▶ _Task details_: After locating "rows = [[bm.verts.new(p)" in the listing below, copy that line and each one after it exactly, ending with the line that has "(-0.62, -0.06), (-0.45, -0.53), (-0.02, -0.575), (0.53, -0.34)]".
↓
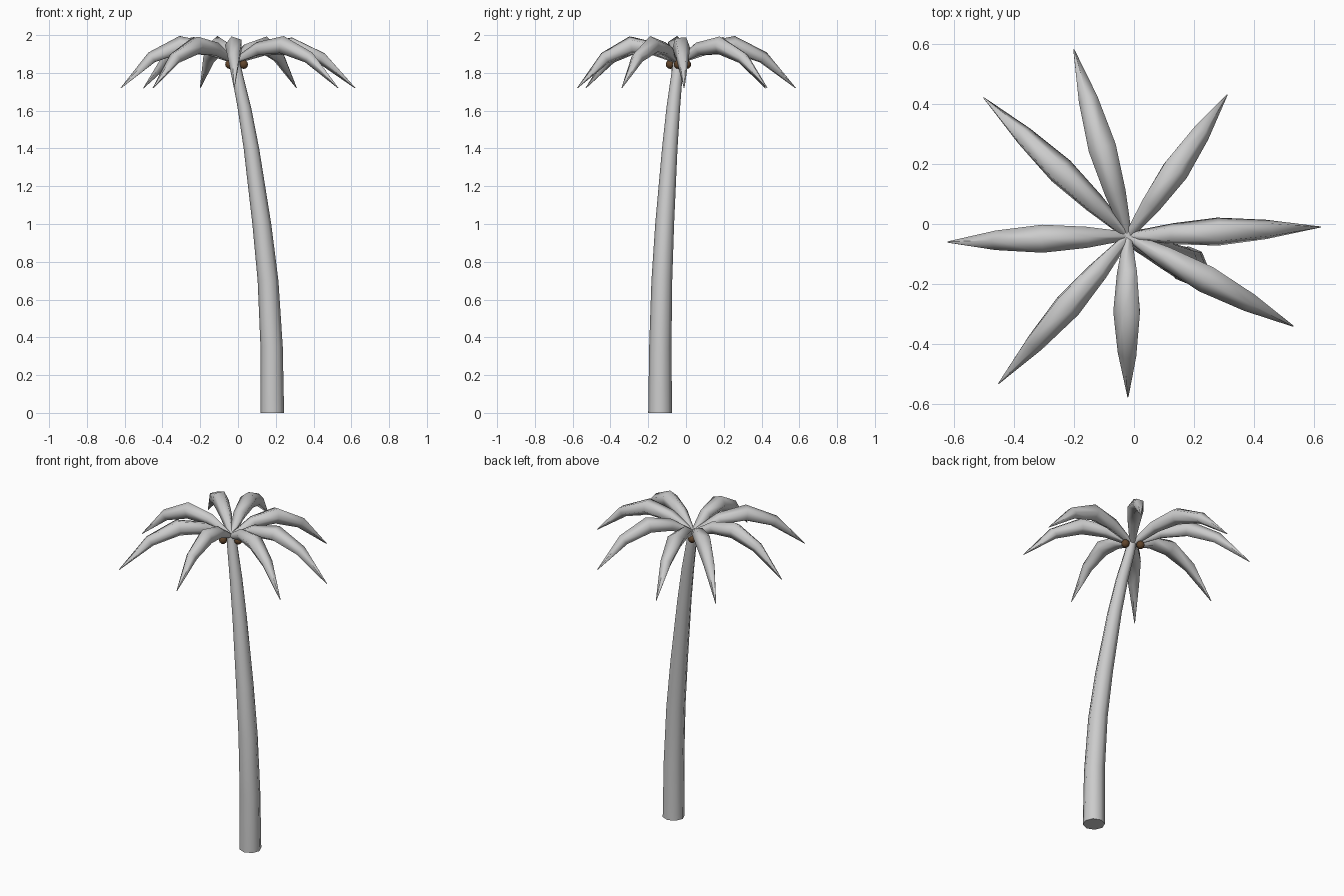
import bpy, bmesh
from math import sin, cos, radians, pi, atan2, hypot
from mathutils import Vector

if "Cube" in bpy.data.objects:
    bpy.data.objects.remove(bpy.data.objects["Cube"])

HEAD = Vector((-0.02, -0.04, 0))


def loft(name, rings):
    """Skin a list of equal-length point rings and cap both ends."""
    bm = bmesh.new()
    rows = [[bm.verts.new(p) for p in ring] for ring in rings]
    n = len(rows[0])
    for a, b in zip(rows, rows[1:]):
        for i in range(n):
            j = (i + 1) % n
            bm.faces.new((a[i], a[j], b[j], b[i]))
    bm.faces.new(rows[0][::-1])
    bm.faces.new(rows[-1])
    bmesh.ops.recalc_face_normals(bm, faces=bm.faces)
    mesh = bpy.data.meshes.new(name)
    bm.to_mesh(mesh)
    bm.free()
    obj = bpy.data.objects.new(name, mesh)
    bpy.context.collection.objects.link(obj)
    smooth(obj, 75)
    return obj


def smooth(obj, angle):
    bpy.ops.object.select_all(action='DESELECT')
    obj.select_set(True)
    bpy.context.view_layer.objects.active = obj
    bpy.ops.object.shade_smooth_by_angle(angle=radians(angle))


def ring(center, u, v, radius, sides, roll=0.0):
    return [center + radius * (u * cos(roll + 2 * pi * i / sides) +
                               v * sin(roll + 2 * pi * i / sides))
            for i in range(sides)]


# Curved, tapering trunk: x, y, z, radius
trunk = [(0.181, -0.137, 0, 0.063), (0.178, -0.136, 0.35, 0.059),
         (0.159, -0.128, 0.7, 0.055), (0.126, -0.113, 1.0, 0.050),
         (0.071, -0.086, 1.4, 0.041), (0.033, -0.067, 1.62, 0.036),
         (-0.006, -0.047, 1.8, 0.030), (-0.02, -0.04, 1.88, 0.026)]
X, Y = Vector((1, 0, 0)), Vector((0, 1, 0))
loft("trunk", [ring(Vector((x, y, z)), X, Y, r, 8) for x, y, z, r in trunk])

# Drooping fronds: one profile (reach, height, radius) aimed at each tip
profile = [(0, 1.86, 0.014), (0.235, 1.927, 0.037), (0.47, 1.947, 0.049),
           (0.725, 1.88, 0.034), (1.0, 1.72, 0.002)]
tips = [(0.62, -0.01), (0.31, 0.43), (-0.20, 0.58), (-0.50, 0.42),
        (-0.62, -0.06), (-0.45, -0.53), (-0.02, -0.575), (0.53, -0.34)]
for k, (tx, ty) in enumerate(tips):
    dx, dy = tx - HEAD.x, ty - HEAD.y
    reach, az = hypot(dx, dy), atan2(dy, dx)
    out = Vector((cos(az), sin(az), 0))
    side = Vector((-sin(az), cos(az), 0))
    pts = [HEAD + out * (t * reach) + Vector((0, 0, z)) for t, z, r in profile]
    rings = []
    for i, p in enumerate(pts):
        tangent = (pts[min(i + 1, 4)] - pts[max(i - 1, 0)]).normalized()
        up = tangent.cross(side)
        rings.append(ring(p, side, up, profile[i][2], 5, az + radians(54)))
    loft(f"frond_{k + 1}", rings)

# Three coconuts under the crown
brown = bpy.data.materials.new("coconut_brown")
brown.diffuse_color = (0.12, 0.06, 0.025, 1)
brown.use_nodes = True
brown.node_tree.nodes["Principled BSDF"].inputs["Base Color"].default_value = brown.diffuse_color
for k in range(3):
    a = 2 * pi * k / 3
    bpy.ops.mesh.primitive_uv_sphere_add(
        segments=10, ring_count=6, radius=0.024,
        location=(HEAD.x + 0.05 * cos(a), HEAD.y + 0.05 * sin(a), 1.845))
    nut = bpy.context.object
    nut.name = f"coconut_{k + 1}"
    nut.data.materials.append(brown)
    smooth(nut, 60)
↑
▶ _Answer for the task_:
    rows = [[bm.verts.new(p) for p in ring] for ring in rings]
    n = len(rows[0])
    for a, b in zip(rows, rows[1:]):
        for i in range(n):
            j = (i + 1) % n
            bm.faces.new((a[i], a[j], b[j], b[i]))
    bm.faces.new(rows[0][::-1])
    bm.faces.new(rows[-1])
    bmesh.ops.recalc_face_normals(bm, faces=bm.faces)
    mesh = bpy.data.meshes.new(name)
    bm.to_mesh(mesh)
    bm.free()
    obj = bpy.data.objects.new(name, mesh)
    bpy.context.collection.objects.link(obj)
    smooth(obj, 75)
    return obj


def smooth(obj, angle):
    bpy.ops.object.select_all(action='DESELECT')
    obj.select_set(True)
    bpy.context.view_layer.objects.active = obj
    bpy.ops.object.shade_smooth_by_angle(angle=radians(angle))


def ring(center, u, v, radius, sides, roll=0.0):
    return [center + radius * (u * cos(roll + 2 * pi * i / sides) +
                               v * sin(roll + 2 * pi * i / sides))
            for i in range(sides)]


# Curved, tapering trunk: x, y, z, radius
trunk = [(0.181, -0.137, 0, 0.063), (0.178, -0.136, 0.35, 0.059),
         (0.159, -0.128, 0.7, 0.055), (0.126, -0.113, 1.0, 0.050),
         (0.071, -0.086, 1.4, 0.041), (0.033, -0.067, 1.62, 0.036),
         (-0.006, -0.047, 1.8, 0.030), (-0.02, -0.04, 1.88, 0.026)]
X, Y = Vector((1, 0, 0)), Vector((0, 1, 0))
loft("trunk", [ring(Vector((x, y, z)), X, Y, r, 8) for x, y, z, r in trunk])

# Drooping fronds: one profile (reach, height, radius) aimed at each tip
profile = [(0, 1.86, 0.014), (0.235, 1.927, 0.037), (0.47, 1.947, 0.049),
           (0.725, 1.88, 0.034), (1.0, 1.72, 0.002)]
tips = [(0.62, -0.01), (0.31, 0.43), (-0.20, 0.58), (-0.50, 0.42),
        (-0.62, -0.06), (-0.45, -0.53), (-0.02, -0.575), (0.53, -0.34)]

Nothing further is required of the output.